▸ **Aim of the task**
Each line with the word "data" must appear in the answer, copied from the records.

####

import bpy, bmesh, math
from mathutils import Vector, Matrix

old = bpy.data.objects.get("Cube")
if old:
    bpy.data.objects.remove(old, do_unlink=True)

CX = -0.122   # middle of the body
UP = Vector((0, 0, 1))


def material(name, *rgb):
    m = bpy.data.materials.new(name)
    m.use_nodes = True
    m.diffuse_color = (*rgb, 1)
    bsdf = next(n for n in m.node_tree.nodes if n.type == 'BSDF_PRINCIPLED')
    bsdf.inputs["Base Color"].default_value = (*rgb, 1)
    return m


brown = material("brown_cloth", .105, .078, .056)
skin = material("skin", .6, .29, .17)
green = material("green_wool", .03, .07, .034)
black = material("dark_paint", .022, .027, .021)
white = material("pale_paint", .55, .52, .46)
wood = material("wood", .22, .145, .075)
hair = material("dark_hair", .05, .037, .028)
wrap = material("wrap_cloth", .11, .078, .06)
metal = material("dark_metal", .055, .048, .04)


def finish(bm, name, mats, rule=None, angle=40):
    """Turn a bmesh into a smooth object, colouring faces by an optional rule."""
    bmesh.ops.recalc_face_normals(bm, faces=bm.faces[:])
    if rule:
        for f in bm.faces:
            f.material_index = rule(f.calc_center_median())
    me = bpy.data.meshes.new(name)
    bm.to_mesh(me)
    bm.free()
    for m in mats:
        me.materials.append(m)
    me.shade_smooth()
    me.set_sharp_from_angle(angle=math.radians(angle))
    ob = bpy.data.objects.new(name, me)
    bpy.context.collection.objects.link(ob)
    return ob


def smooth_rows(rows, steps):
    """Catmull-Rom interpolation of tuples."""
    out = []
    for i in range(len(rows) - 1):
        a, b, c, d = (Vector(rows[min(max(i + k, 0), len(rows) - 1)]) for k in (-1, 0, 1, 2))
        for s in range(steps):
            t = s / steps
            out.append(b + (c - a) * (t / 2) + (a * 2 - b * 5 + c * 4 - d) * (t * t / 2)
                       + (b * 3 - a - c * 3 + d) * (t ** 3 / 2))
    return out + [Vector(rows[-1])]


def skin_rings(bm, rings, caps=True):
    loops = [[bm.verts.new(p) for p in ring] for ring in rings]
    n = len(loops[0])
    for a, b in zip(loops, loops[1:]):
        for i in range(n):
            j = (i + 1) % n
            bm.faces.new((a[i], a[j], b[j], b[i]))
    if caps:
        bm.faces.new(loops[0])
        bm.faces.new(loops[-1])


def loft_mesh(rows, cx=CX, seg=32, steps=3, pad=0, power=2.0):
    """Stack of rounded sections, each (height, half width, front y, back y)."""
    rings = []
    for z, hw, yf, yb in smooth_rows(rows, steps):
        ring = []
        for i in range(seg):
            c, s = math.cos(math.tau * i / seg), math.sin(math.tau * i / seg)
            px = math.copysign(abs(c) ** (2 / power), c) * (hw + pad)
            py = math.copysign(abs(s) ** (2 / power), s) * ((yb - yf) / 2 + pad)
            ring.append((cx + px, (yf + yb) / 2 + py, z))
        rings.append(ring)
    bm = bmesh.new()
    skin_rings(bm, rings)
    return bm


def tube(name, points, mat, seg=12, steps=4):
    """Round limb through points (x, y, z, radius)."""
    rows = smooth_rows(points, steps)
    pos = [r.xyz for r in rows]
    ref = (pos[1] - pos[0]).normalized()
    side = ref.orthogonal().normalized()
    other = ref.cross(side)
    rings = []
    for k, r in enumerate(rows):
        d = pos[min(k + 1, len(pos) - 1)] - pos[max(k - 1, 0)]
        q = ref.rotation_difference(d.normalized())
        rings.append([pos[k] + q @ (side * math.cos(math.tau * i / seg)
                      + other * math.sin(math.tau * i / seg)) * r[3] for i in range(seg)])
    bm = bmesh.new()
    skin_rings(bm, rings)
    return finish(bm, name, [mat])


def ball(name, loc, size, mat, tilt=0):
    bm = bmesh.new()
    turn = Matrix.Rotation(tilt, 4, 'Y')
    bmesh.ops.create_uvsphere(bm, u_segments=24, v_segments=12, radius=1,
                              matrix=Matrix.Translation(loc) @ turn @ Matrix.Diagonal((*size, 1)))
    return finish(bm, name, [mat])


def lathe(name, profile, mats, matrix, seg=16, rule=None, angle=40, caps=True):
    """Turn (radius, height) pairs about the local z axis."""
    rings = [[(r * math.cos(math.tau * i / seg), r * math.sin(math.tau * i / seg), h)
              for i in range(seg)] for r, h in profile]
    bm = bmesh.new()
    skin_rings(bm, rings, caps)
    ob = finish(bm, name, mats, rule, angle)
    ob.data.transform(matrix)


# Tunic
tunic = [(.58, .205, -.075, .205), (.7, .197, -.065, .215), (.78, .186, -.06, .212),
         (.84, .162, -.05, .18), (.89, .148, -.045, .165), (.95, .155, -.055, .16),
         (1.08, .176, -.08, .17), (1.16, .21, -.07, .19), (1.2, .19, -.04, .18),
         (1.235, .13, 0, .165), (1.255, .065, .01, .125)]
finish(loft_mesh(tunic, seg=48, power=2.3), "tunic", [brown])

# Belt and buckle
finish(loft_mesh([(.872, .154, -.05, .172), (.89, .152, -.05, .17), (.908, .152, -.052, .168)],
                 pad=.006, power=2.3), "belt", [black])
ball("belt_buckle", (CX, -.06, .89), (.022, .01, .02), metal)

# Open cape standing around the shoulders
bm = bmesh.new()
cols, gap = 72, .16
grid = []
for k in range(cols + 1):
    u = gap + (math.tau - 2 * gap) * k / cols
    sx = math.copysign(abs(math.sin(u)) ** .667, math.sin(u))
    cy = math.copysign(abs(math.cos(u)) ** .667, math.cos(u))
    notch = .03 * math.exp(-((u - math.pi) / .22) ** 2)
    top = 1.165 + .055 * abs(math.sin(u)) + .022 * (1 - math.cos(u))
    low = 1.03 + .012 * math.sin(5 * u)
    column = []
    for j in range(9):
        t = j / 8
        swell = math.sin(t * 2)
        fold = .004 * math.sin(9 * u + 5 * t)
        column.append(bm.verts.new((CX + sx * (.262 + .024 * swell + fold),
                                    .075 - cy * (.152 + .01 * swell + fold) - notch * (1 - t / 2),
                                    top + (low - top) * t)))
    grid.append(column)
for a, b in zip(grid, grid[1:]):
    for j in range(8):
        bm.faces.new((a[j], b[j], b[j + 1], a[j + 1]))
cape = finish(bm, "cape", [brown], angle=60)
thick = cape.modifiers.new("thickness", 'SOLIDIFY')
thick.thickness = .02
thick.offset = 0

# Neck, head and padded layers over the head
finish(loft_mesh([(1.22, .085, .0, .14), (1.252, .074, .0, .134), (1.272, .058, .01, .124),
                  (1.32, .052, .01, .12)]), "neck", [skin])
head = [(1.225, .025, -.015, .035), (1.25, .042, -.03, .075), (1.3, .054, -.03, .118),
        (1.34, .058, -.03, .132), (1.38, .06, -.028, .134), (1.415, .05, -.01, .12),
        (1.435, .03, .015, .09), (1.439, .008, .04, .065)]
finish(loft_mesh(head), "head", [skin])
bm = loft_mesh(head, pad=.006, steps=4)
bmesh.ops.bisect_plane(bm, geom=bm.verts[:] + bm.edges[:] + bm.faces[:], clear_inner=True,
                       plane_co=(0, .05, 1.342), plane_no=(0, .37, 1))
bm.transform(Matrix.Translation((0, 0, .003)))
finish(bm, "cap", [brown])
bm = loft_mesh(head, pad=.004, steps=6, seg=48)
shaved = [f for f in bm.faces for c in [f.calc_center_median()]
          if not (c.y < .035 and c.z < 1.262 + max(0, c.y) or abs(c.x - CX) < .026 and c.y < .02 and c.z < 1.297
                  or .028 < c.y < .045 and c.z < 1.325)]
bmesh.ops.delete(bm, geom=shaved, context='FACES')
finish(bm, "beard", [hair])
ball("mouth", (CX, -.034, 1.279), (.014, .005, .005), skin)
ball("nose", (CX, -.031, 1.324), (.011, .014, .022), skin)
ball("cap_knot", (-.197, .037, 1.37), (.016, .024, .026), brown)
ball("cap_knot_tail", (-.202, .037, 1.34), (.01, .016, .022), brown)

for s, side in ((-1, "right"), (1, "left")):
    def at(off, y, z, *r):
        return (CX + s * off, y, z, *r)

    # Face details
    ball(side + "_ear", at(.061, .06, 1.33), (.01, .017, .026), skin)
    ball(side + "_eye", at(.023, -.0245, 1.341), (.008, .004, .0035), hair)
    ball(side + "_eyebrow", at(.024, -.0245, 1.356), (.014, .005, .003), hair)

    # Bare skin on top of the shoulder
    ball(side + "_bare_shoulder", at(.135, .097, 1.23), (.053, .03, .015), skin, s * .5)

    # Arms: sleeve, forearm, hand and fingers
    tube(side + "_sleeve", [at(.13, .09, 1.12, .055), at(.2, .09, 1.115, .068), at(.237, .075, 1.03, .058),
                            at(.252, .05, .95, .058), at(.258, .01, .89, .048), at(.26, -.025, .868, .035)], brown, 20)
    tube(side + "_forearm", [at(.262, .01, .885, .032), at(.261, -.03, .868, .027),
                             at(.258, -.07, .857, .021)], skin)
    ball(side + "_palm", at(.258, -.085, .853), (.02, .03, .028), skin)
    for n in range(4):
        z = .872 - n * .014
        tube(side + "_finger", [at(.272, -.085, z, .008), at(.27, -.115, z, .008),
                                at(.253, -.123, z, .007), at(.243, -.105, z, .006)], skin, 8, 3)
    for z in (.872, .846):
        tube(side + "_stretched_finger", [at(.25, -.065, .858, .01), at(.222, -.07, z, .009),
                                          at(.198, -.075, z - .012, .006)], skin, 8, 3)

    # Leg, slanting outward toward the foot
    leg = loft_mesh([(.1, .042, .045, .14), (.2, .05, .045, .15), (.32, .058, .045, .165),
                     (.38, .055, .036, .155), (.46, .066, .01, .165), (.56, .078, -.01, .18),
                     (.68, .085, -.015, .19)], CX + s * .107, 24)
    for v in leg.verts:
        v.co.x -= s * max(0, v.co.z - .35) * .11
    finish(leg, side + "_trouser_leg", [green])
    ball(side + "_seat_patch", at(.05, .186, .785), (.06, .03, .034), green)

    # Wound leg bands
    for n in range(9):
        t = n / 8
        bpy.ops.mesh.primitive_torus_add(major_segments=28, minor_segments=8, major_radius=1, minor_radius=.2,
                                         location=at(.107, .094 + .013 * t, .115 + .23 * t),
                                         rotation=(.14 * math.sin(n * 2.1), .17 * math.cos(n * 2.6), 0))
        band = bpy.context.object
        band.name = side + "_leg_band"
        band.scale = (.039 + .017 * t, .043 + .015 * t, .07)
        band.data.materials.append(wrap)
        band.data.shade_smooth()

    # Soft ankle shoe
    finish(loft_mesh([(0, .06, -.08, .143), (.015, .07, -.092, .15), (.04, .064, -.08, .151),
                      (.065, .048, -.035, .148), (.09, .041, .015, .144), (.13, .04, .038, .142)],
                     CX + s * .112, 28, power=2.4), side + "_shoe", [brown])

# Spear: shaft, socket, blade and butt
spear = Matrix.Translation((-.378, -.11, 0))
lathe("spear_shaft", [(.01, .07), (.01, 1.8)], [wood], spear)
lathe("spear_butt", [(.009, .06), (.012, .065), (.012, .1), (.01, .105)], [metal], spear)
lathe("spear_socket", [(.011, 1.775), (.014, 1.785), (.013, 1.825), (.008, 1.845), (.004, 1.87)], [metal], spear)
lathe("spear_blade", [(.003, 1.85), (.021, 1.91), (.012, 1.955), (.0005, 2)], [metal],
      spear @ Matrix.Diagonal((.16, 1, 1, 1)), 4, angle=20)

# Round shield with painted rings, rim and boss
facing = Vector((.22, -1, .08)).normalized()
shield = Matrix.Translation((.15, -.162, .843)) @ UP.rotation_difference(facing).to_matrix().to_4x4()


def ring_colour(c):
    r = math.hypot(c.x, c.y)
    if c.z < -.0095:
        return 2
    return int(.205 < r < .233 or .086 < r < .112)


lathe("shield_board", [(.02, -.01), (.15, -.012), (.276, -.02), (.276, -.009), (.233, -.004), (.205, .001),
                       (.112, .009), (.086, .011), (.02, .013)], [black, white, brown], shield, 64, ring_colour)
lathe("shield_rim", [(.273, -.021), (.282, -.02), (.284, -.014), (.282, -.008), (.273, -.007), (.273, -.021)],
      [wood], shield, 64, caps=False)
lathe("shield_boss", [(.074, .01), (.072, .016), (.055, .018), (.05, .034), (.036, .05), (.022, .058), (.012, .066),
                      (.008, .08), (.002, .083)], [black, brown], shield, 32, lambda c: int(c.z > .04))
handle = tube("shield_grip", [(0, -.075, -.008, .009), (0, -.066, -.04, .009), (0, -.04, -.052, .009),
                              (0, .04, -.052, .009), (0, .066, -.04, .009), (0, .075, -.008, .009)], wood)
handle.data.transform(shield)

####

▸ **Exercise solution**
old = bpy.data.objects.get("Cube")
    bpy.data.objects.remove(old, do_unlink=True)
    m = bpy.data.materials.new(name)
    me = bpy.data.meshes.new(name)
    ob = bpy.data.objects.new(name, me)
    ob.data.transform(matrix)
        band.data.materials.append(wrap)
        band.data.shade_smooth()
handle.data.transform(shield)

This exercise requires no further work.